The new sixth edition of the Rein in Sarcoma Patient Starter Notebook is now printed and ready to distribute or download. If you are a new or recurring patient at the University of Minnesota Hospitals, Mayo Clinic or Children’s Hospitals and Clinics your doctor should have copies of the book in a week or two. Please ask them to give you one. This edition was edited by Elisabeth Will and has been updated by the doctors on our Medical Advisory Board.
If you are currently being treated somewhere else, you can go on the RIS website and download it or you can request that a hard copy be sent to you free of charge. Patients constantly tell us how valuable they find this resource so please ask for yours.
We are very pleased to announce that Connie Dow has accepted the position of Administrative Assistant. Many of you already know Connie as she has been a RIS Volunteer for many years. She has recently retired from the position of Director at Oak Meadows and is now going to help us further our sarcoma mission. You will meet her at some of the committee meetings, at activities and as the first contact for new volunteers and patients. Connie has had a lot of experience and will be of assistance to Rein in Sarcoma in many ways. Connie lives with her partner, sarcoma survivor, Allan Swartz and their new puppy (her other retirement project). Please welcome her when you see her.
Unfortunately gaining Connie means we are losing Laura Gossett who has served us in the position in many ways. Even though she will be spending more time on her family we are so pleased that she is still going to volunteer for us. Her particular interest is in supporting patients and their families and she will remain on the Patient and Family Support Committee.
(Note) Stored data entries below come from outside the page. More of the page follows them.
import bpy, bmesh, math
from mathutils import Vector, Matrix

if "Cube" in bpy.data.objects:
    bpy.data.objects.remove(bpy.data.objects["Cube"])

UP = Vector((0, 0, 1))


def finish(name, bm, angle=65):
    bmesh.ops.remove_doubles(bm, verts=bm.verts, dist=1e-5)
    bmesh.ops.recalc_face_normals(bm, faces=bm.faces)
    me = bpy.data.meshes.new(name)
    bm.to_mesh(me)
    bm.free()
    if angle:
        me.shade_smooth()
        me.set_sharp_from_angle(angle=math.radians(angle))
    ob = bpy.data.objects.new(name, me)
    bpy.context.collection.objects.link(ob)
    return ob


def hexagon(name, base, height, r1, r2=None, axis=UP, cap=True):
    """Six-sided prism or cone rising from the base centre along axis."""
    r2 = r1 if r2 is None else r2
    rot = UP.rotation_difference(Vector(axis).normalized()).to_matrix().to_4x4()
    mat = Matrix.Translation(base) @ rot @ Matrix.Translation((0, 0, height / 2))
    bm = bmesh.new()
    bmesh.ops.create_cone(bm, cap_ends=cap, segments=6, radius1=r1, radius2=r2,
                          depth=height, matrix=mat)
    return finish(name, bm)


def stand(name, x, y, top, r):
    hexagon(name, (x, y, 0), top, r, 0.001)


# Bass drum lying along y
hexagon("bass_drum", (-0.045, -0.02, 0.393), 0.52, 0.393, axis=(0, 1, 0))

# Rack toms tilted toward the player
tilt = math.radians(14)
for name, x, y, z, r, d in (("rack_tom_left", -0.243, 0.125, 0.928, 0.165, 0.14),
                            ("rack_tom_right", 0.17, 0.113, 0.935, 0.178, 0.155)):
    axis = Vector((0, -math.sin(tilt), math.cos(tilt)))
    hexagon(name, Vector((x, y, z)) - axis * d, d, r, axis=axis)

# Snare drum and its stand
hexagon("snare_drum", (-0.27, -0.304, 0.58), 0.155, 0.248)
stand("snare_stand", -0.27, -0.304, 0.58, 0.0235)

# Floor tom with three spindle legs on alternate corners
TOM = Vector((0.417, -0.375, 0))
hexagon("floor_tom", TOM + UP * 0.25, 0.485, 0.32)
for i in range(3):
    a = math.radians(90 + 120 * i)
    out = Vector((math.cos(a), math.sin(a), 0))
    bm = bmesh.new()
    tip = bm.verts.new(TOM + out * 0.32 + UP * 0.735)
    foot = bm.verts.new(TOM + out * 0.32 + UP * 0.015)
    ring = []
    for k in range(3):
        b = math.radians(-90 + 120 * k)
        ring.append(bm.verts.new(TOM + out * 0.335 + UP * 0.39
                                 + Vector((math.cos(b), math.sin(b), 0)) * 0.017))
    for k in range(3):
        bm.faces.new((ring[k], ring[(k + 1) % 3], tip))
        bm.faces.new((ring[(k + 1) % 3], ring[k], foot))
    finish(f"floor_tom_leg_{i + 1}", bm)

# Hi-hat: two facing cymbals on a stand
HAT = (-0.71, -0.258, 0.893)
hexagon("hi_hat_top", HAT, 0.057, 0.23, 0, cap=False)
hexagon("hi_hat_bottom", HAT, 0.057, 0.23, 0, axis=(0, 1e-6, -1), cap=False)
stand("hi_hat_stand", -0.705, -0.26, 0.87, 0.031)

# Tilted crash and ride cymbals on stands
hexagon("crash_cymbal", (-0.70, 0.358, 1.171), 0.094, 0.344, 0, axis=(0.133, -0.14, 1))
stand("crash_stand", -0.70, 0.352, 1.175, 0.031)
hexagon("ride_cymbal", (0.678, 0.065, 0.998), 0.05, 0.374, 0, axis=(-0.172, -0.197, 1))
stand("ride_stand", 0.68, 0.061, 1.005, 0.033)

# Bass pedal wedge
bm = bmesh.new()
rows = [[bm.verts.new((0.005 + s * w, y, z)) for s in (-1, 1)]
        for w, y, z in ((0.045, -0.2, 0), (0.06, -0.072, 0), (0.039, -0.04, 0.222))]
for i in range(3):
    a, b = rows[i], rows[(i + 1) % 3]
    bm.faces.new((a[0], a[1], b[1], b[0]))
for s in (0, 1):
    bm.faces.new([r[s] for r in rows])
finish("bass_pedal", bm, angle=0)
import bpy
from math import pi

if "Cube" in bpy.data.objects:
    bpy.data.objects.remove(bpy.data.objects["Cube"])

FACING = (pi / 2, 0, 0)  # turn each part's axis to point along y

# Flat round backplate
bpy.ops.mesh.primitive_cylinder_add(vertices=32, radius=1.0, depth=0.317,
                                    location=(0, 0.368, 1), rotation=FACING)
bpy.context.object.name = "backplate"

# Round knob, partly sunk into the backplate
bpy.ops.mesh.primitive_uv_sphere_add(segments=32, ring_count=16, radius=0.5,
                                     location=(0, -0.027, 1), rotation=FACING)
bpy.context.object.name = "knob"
When you see her please thank her for the many hours of work she has done on behalf of all of us.
A few days ago I was sitting in my favorite hospital coffee shop breaking my morning fast (after a test) and heard two people walking by say: “Genes are everything”. Yes, they are, particularly in cancer.
We are all born with about 20,000 genes, and this is our “germ line”. Each gene has its location on the strand of DNA. Genetic testing is used to check this DNA strand for variants which might predispose to cancer as in some kinds of breast cancer. This testing is done with saliva, or a cheek swab or a blood sample. No doubt you’ve seen testing like that on TV.
Genomic testing is done to find the gene changes that have occurred during life due to sun exposure, or tobacco smoke among many factors, some unknown. Most of these changes don’t cause problems, but certainly the two mentioned do. Testing is done the same way.
Genomic profiling tests cancer cells for the DNA changes that have occurred just in the cancer itself. Testing reveals gene abnormalities that cause cancer growth, but it turns out there are many abnormalities in some cancers. This testing is not routinely done for three reasons: 1) It frequently doesn’t give information anyone can act on at this time; 2) It is very expensive (sticker shock is the word); 3) The routine process of testing the cancer in the lab after surgery destroys the DNA in the cancer so this tissue is now not usable for this specialized testing.